U-turn over Nyon plant closure, Basel cuts
Meantime, Novartis workers in Switzerland have been celebrating this week after the company's U-turn regarding plans to close a production site in Nyon/Prangins, a move that will save over 300 about 320 jobs, while there will be less job cuts than originally announced at a Basel plant.
Novartis unveiled plans to cut 2,000 jobs in October last year, including 1,100 in Switzerland, but this led to demonstrations and criticism from politicians in the country. Now, the company has changed its position, saying "constructive solutions" have been found following talks locals authorities and employee representatives.
Nyon/Prangins will be preserved, thanks to all staff agreeing to forego part of the pay increase agreed to for 2012 and workers covered by the collective bargaining agreement who are currently working a 37.5-hour week have agreed to do 40 hours. Novartis, which will also benefit from "cantonal tax relief over a limited period", now plans to invest in the modernisation of the production plants.

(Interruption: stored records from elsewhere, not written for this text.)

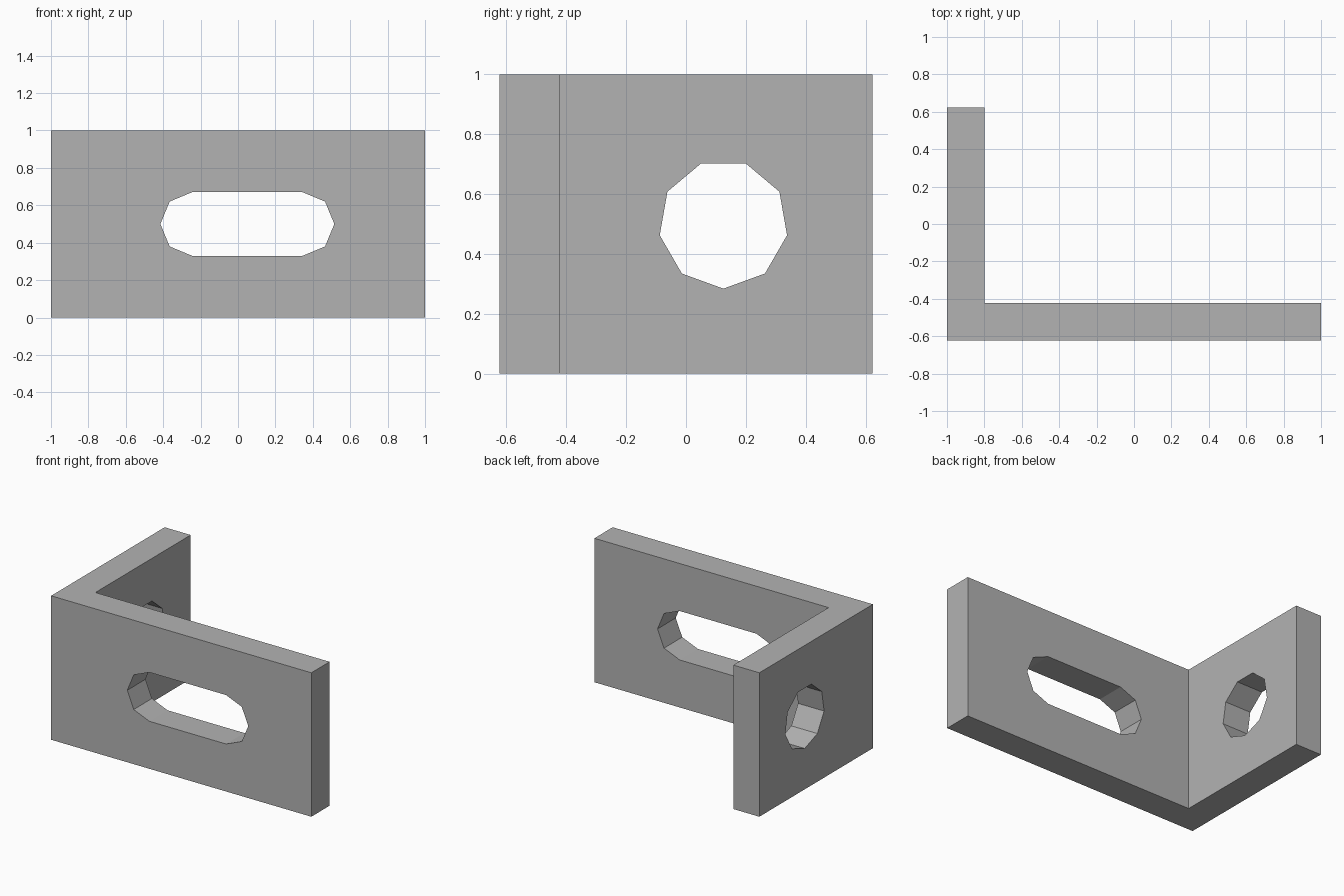
import bpy
import bmesh
from math import cos, sin, radians
from mathutils import Vector

if "Cube" in bpy.data.objects:
    bpy.data.objects.remove(bpy.data.objects["Cube"])

grey = bpy.data.materials.new("plain grey")
grey.use_nodes = True
grey.diffuse_color = (0.45, 0.45, 0.45, 1)
grey.node_tree.nodes["Principled BSDF"].inputs["Base Color"].default_value = grey.diffuse_color


def prism(name, points, direction):
    """Extrude a flat outline along a direction into a closed solid."""
    bm = bmesh.new()
    face = bm.faces.new([bm.verts.new(p) for p in points])
    extruded = bmesh.ops.extrude_face_region(bm, geom=[face])["geom"]
    moved = [v for v in extruded if isinstance(v, bmesh.types.BMVert)]
    bmesh.ops.translate(bm, verts=moved, vec=Vector(direction))
    bmesh.ops.recalc_face_normals(bm, faces=bm.faces)
    mesh = bpy.data.meshes.new(name)
    bm.to_mesh(mesh)
    bm.free()
    mesh.materials.append(grey)
    obj = bpy.data.objects.new(name, mesh)
    bpy.context.collection.objects.link(obj)
    return obj


def arc(cx, cz, radius, start, step, count):
    angles = [radians(start + step * i) for i in range(count)]
    return [(cx + radius * cos(a), cz + radius * sin(a)) for a in angles]


# L-shaped bracket: long front plate and short side plate
depth, thick, height = 0.623, 0.2, 1.0
outline = [(-1, -depth), (1, -depth), (1, thick - depth),
           (thick - 1, thick - depth), (thick - 1, depth), (-1, depth)]
bracket = prism("angle_bracket", [(x, y, 0) for x, y in outline], (0, 0, height))

# Elongated slot through the front plate
slot = arc(0.345, 0.5, 0.17, -90, 45, 5) + arc(-0.245, 0.5, 0.17, 90, 45, 5)
slot_cutter = prism("slot_cutter", [(x, -0.8, z) for x, z in slot], (0, 0.6, 0))

# Nine-sided hole through the side plate
hole = arc(0.125, 0.5, 0.216, -90, 40, 9)
hole_cutter = prism("hole_cutter", [(-1.2, y, z) for y, z in hole], (0.6, 0, 0))

# Cut both openings and discard the cutters
for cutter in (slot_cutter, hole_cutter):
    cut = bracket.modifiers.new(cutter.name, "BOOLEAN")
    cut.operation = "DIFFERENCE"
    cut.solver = "EXACT"
    cut.object = cutter
    cutter.hide_render = True
bpy.context.view_layer.objects.active = bracket
for cut in list(bracket.modifiers):
    bpy.ops.object.modifier_apply(modifier=cut.name)
for cutter in (slot_cutter, hole_cutter):
    bpy.data.objects.remove(cutter)
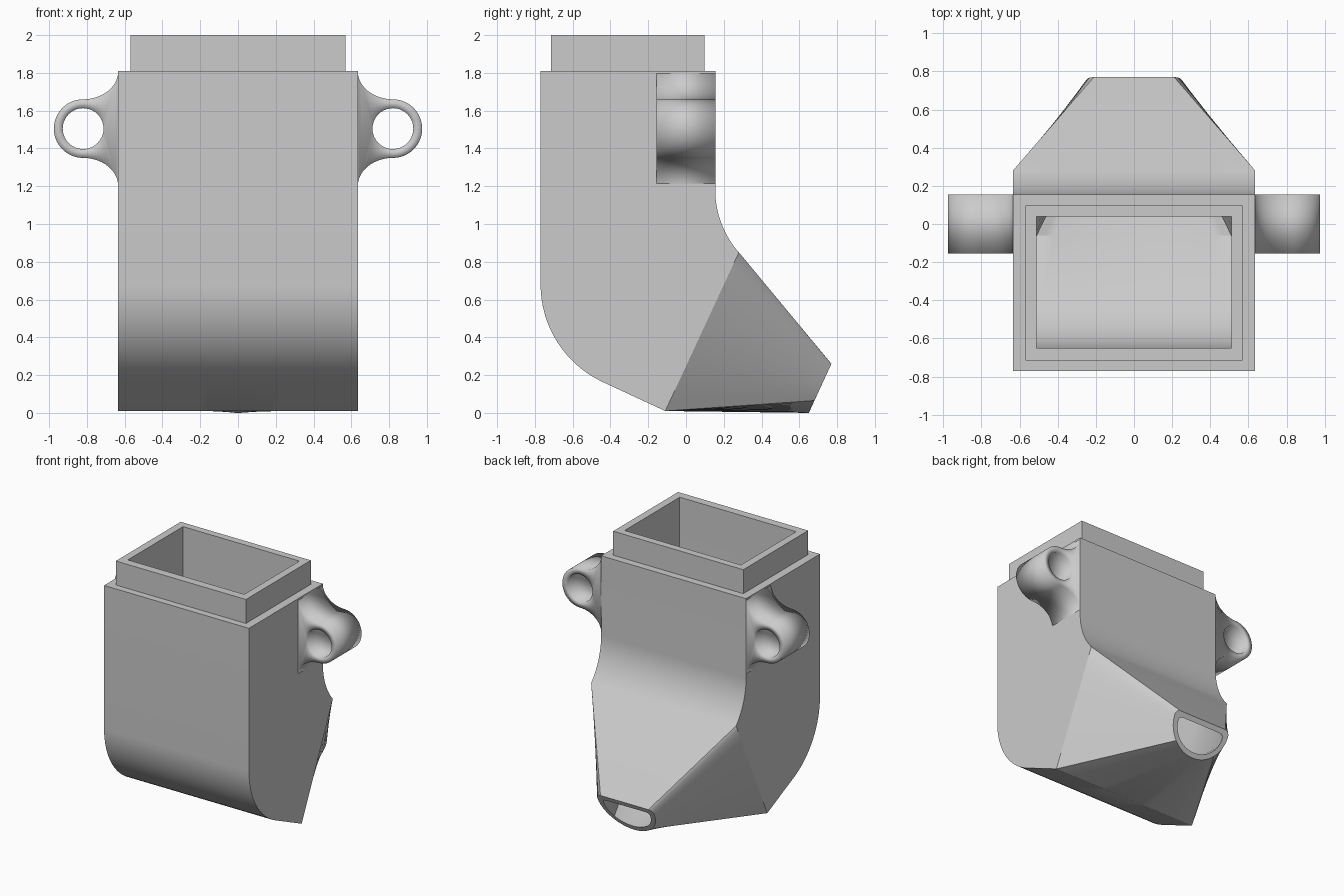
import bpy, bmesh
from math import sin, cos, radians, pi

if "Cube" in bpy.data.objects:
    bpy.data.objects.remove(bpy.data.objects["Cube"], do_unlink=True)

grey = bpy.data.materials.new("plain grey")
grey.use_nodes = True
colour = (0.6, 0.6, 0.6, 1)
grey.diffuse_color = colour
grey.node_tree.nodes["Principled BSDF"].inputs["Base Color"].default_value = colour

TOP, SIDE, BOTTOM = 3, 16, 12   # segments in each part of a half section


def make_object(name, bm):
    bmesh.ops.recalc_face_normals(bm, faces=bm.faces)
    mesh = bpy.data.meshes.new(name)
    bm.to_mesh(mesh)
    bm.free()
    mesh.materials.append(grey)
    ob = bpy.data.objects.new(name, mesh)
    bpy.context.collection.objects.link(ob)
    return ob


def smooth(ob):
    bpy.ops.object.select_all(action="DESELECT")
    ob.select_set(True)
    bpy.context.view_layer.objects.active = ob
    bpy.ops.object.shade_smooth_by_angle(angle=radians(25))


def place(half, back, front):
    """Mirror a half section (x, 0..1 from back to front) into a full 3D ring."""
    full = half + [(-x, v) for x, v in half[-2:0:-1]]
    return [(x, back[0] + (front[0] - back[0]) * v, back[1] + (front[1] - back[1]) * v)
            for x, v in full]


def box_section(w, back, front):
    half = [(w * i / TOP, 0) for i in range(TOP)]
    half += [(w, (i / SIDE) ** 1.5) for i in range(SIDE)]
    half += [(w * (1 - i / BOTTOM), 1) for i in range(BOTTOM + 1)]
    return place(half, back, front)


def outlet_section(w, corner, back, front):
    """Half-round section: flat upper edge, rounded corners, curved underside."""
    flat, drop, n = w - corner, 0.14, SIDE // 3
    half = [(flat * i / TOP, 0) for i in range(TOP)]
    for i in range(n):
        a = pi / 2 * i / n
        half.append((flat + corner * sin(a), drop * (1 - cos(a))))
    rest = SIDE - n
    angles = [pi / 4 * i / rest for i in range(rest)]
    angles += [pi / 4 * (1 + i / BOTTOM) for i in range(BOTTOM + 1)]
    half += [(w * cos(a), drop + (1 - drop) * sin(a)) for a in angles]
    return place(half, back, front)


def elbow(w, back_r, front_r, back_end, front_end, steps=16):
    """Sections through the bend, from the straight shaft to the start of the taper."""
    rings = []
    for i in range(steps + 1):
        a, b = radians(40) * i / steps, radians(65) * i / steps
        rings.append(box_section(w, (0.655 - back_r * cos(a), 1.18 - back_r * sin(a)),
                                 (-0.2 - front_r * cos(b), 0.68 - front_r * sin(b))))
    return rings + [box_section(w, back_end, front_end)]


# Hollow duct: outside from collar to outlet, then back up the inside
outer = [box_section(0.57, (0.097, 2), (-0.715, 2)),
         box_section(0.57, (0.097, 1.81), (-0.715, 1.81)),
         box_section(0.635, (0.155, 1.81), (-0.77, 1.81))]
outer += elbow(0.635, 0.5, 0.57, (0.28, 0.85), (-0.11, 0.01))
outer.append(outlet_section(0.25, 0.04, (0.77, 0.26), (0.65, 0)))
inner = [box_section(0.51, (0.04, 2), (-0.65, 2))]
inner += elbow(0.51, 0.615, 0.45, (0.23, 0.74), (-0.06, 0.12))
inner.append(outlet_section(0.205, 0.03, (0.753, 0.224), (0.667, 0.036)))

bm = bmesh.new()
rings = [[bm.verts.new(p) for p in ring] for ring in outer + inner[::-1]]
for k, ring in enumerate(rings):
    following = rings[(k + 1) % len(rings)]
    for i in range(len(ring)):
        j = (i + 1) % len(ring)
        bm.faces.new((ring[i], ring[j], following[j], following[i]))
bmesh.ops.remove_doubles(bm, verts=bm.verts, dist=0.0005)
smooth(make_object("duct_body", bm))


# Mounting ears with flared roots and a bolt hole
def ear(name, side):
    cx, cz, r, hole = 0.82, 1.505, 0.155, 0.108
    n = 14
    upper = [(cx - 0.186 * cos(pi / 2 * i / n), 0.305 - 0.15 * sin(pi / 2 * i / n))
             for i in range(n)]
    tip = [(cx + r * sin(pi * i / 28), r * cos(pi * i / 28)) for i in range(29)]
    outline = upper + tip + [(x, -z) for x, z in reversed(upper)]
    bore = [(cx + hole * cos(2 * pi * i / 40), hole * sin(2 * pi * i / 40)) for i in range(40)]
    bm = bmesh.new()
    edges = []
    for loop in (outline, bore):
        vs = [bm.verts.new((side * x, 0, cz + z)) for x, z in loop]
        edges += [bm.edges.new((vs[i - 1], vs[i])) for i in range(len(vs))]
    bmesh.ops.triangle_fill(bm, use_beauty=True, edges=edges)
    ob = make_object(name, bm)
    thick = ob.modifiers.new("thickness", "SOLIDIFY")
    thick.thickness = 0.31
    thick.offset = 0
    smooth(ob)


ear("left_mounting_ear", 1)
ear("right_mounting_ear", -1)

As for Basel, Novartis said it will "probably manage to find other positions within the company for about a third of the associates in Basel and offer early retirement to another third. It also looking at the possibility of preserving other posts through a spin-off of the toxicology group there.
Less than a week ago, Novartis said it is to axe 1,960 jobs as part of a restructuring of its US operations, prompted by the pending patent loss on its hypertension blockbuster Diovan (valsartan) and predicted lower sales of the blood pressure drug Tekturna/Rasilez (aliskiren).